→ **Stored data entries**:
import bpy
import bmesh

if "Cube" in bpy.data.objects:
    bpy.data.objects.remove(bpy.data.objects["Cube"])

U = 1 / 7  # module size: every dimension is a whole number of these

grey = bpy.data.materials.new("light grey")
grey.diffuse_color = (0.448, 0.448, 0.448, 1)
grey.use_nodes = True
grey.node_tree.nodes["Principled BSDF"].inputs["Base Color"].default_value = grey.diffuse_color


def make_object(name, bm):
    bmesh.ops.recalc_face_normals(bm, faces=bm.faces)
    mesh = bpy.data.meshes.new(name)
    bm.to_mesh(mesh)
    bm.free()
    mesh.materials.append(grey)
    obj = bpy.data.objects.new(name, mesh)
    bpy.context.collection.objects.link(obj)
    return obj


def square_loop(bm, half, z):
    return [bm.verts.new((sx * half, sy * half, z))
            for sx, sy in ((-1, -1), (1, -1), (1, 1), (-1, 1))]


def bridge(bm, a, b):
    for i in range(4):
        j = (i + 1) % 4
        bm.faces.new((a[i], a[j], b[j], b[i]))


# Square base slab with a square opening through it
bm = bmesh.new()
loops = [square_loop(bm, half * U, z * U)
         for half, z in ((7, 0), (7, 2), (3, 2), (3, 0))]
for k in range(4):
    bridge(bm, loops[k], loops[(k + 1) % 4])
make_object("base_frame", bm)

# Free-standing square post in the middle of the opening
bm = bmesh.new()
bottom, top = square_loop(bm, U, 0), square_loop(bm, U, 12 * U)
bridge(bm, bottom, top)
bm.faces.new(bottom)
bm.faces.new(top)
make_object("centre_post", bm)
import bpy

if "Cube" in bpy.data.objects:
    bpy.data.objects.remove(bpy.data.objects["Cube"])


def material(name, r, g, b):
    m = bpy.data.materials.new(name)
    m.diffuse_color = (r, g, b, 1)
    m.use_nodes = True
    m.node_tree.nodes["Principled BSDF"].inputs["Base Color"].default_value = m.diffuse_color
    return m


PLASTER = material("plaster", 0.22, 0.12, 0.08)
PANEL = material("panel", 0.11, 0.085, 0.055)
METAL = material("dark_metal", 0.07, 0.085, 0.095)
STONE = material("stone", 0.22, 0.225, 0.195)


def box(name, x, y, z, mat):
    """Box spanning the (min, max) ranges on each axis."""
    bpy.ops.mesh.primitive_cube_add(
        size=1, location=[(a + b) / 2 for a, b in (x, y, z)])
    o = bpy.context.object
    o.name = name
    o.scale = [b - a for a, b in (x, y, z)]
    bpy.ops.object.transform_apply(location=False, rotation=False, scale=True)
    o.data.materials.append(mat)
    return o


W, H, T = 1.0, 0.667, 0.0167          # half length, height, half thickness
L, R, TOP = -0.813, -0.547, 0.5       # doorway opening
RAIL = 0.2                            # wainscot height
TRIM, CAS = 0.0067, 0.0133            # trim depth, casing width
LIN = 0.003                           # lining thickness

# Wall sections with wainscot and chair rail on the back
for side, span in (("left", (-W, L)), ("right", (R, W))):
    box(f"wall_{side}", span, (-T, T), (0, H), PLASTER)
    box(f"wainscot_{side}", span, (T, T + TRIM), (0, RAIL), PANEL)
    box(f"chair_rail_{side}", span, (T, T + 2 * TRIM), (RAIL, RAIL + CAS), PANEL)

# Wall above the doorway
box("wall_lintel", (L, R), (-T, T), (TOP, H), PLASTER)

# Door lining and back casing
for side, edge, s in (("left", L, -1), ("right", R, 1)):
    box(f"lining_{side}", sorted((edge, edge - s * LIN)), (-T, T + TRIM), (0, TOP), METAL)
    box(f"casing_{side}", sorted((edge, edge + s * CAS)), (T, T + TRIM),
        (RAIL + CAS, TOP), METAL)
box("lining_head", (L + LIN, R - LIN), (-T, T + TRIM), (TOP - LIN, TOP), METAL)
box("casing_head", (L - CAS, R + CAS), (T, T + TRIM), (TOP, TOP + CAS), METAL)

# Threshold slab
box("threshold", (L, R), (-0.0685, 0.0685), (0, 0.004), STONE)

→ **Problem description**: Make an exact copy of every entry.

→ **Response to the task**:
import bpy
import bmesh

if "Cube" in bpy.data.objects:
    bpy.data.objects.remove(bpy.data.objects["Cube"])

U = 1 / 7  # module size: every dimension is a whole number of these

grey = bpy.data.materials.new("light grey")
grey.diffuse_color = (0.448, 0.448, 0.448, 1)
grey.use_nodes = True
grey.node_tree.nodes["Principled BSDF"].inputs["Base Color"].default_value = grey.diffuse_color


def make_object(name, bm):
    bmesh.ops.recalc_face_normals(bm, faces=bm.faces)
    mesh = bpy.data.meshes.new(name)
    bm.to_mesh(mesh)
    bm.free()
    mesh.materials.append(grey)
    obj = bpy.data.objects.new(name, mesh)
    bpy.context.collection.objects.link(obj)
    return obj


def square_loop(bm, half, z):
    return [bm.verts.new((sx * half, sy * half, z))
            for sx, sy in ((-1, -1), (1, -1), (1, 1), (-1, 1))]


def bridge(bm, a, b):
    for i in range(4):
        j = (i + 1) % 4
        bm.faces.new((a[i], a[j], b[j], b[i]))


# Square base slab with a square opening through it
bm = bmesh.new()
loops = [square_loop(bm, half * U, z * U)
         for half, z in ((7, 0), (7, 2), (3, 2), (3, 0))]
for k in range(4):
    bridge(bm, loops[k], loops[(k + 1) % 4])
make_object("base_frame", bm)

# Free-standing square post in the middle of the opening
bm = bmesh.new()
bottom, top = square_loop(bm, U, 0), square_loop(bm, U, 12 * U)
bridge(bm, bottom, top)
bm.faces.new(bottom)
bm.faces.new(top)
make_object("centre_post", bm)
import bpy

if "Cube" in bpy.data.objects:
    bpy.data.objects.remove(bpy.data.objects["Cube"])


def material(name, r, g, b):
    m = bpy.data.materials.new(name)
    m.diffuse_color = (r, g, b, 1)
    m.use_nodes = True
    m.node_tree.nodes["Principled BSDF"].inputs["Base Color"].default_value = m.diffuse_color
    return m


PLASTER = material("plaster", 0.22, 0.12, 0.08)
PANEL = material("panel", 0.11, 0.085, 0.055)
METAL = material("dark_metal", 0.07, 0.085, 0.095)
STONE = material("stone", 0.22, 0.225, 0.195)


def box(name, x, y, z, mat):
    """Box spanning the (min, max) ranges on each axis."""
    bpy.ops.mesh.primitive_cube_add(
        size=1, location=[(a + b) / 2 for a, b in (x, y, z)])
    o = bpy.context.object
    o.name = name
    o.scale = [b - a for a, b in (x, y, z)]
    bpy.ops.object.transform_apply(location=False, rotation=False, scale=True)
    o.data.materials.append(mat)
    return o


W, H, T = 1.0, 0.667, 0.0167          # half length, height, half thickness
L, R, TOP = -0.813, -0.547, 0.5       # doorway opening
RAIL = 0.2                            # wainscot height
TRIM, CAS = 0.0067, 0.0133            # trim depth, casing width
LIN = 0.003                           # lining thickness

# Wall sections with wainscot and chair rail on the back
for side, span in (("left", (-W, L)), ("right", (R, W))):
    box(f"wall_{side}", span, (-T, T), (0, H), PLASTER)
    box(f"wainscot_{side}", span, (T, T + TRIM), (0, RAIL), PANEL)
    box(f"chair_rail_{side}", span, (T, T + 2 * TRIM), (RAIL, RAIL + CAS), PANEL)

# Wall above the doorway
box("wall_lintel", (L, R), (-T, T), (TOP, H), PLASTER)

# Door lining and back casing
for side, edge, s in (("left", L, -1), ("right", R, 1)):
    box(f"lining_{side}", sorted((edge, edge - s * LIN)), (-T, T + TRIM), (0, TOP), METAL)
    box(f"casing_{side}", sorted((edge, edge + s * CAS)), (T, T + TRIM),
        (RAIL + CAS, TOP), METAL)
box("lining_head", (L + LIN, R - LIN), (-T, T + TRIM), (TOP - LIN, TOP), METAL)
box("casing_head", (L - CAS, R + CAS), (T, T + TRIM), (TOP, TOP + CAS), METAL)

# Threshold slab
box("threshold", (L, R), (-0.0685, 0.0685), (0, 0.004), STONE)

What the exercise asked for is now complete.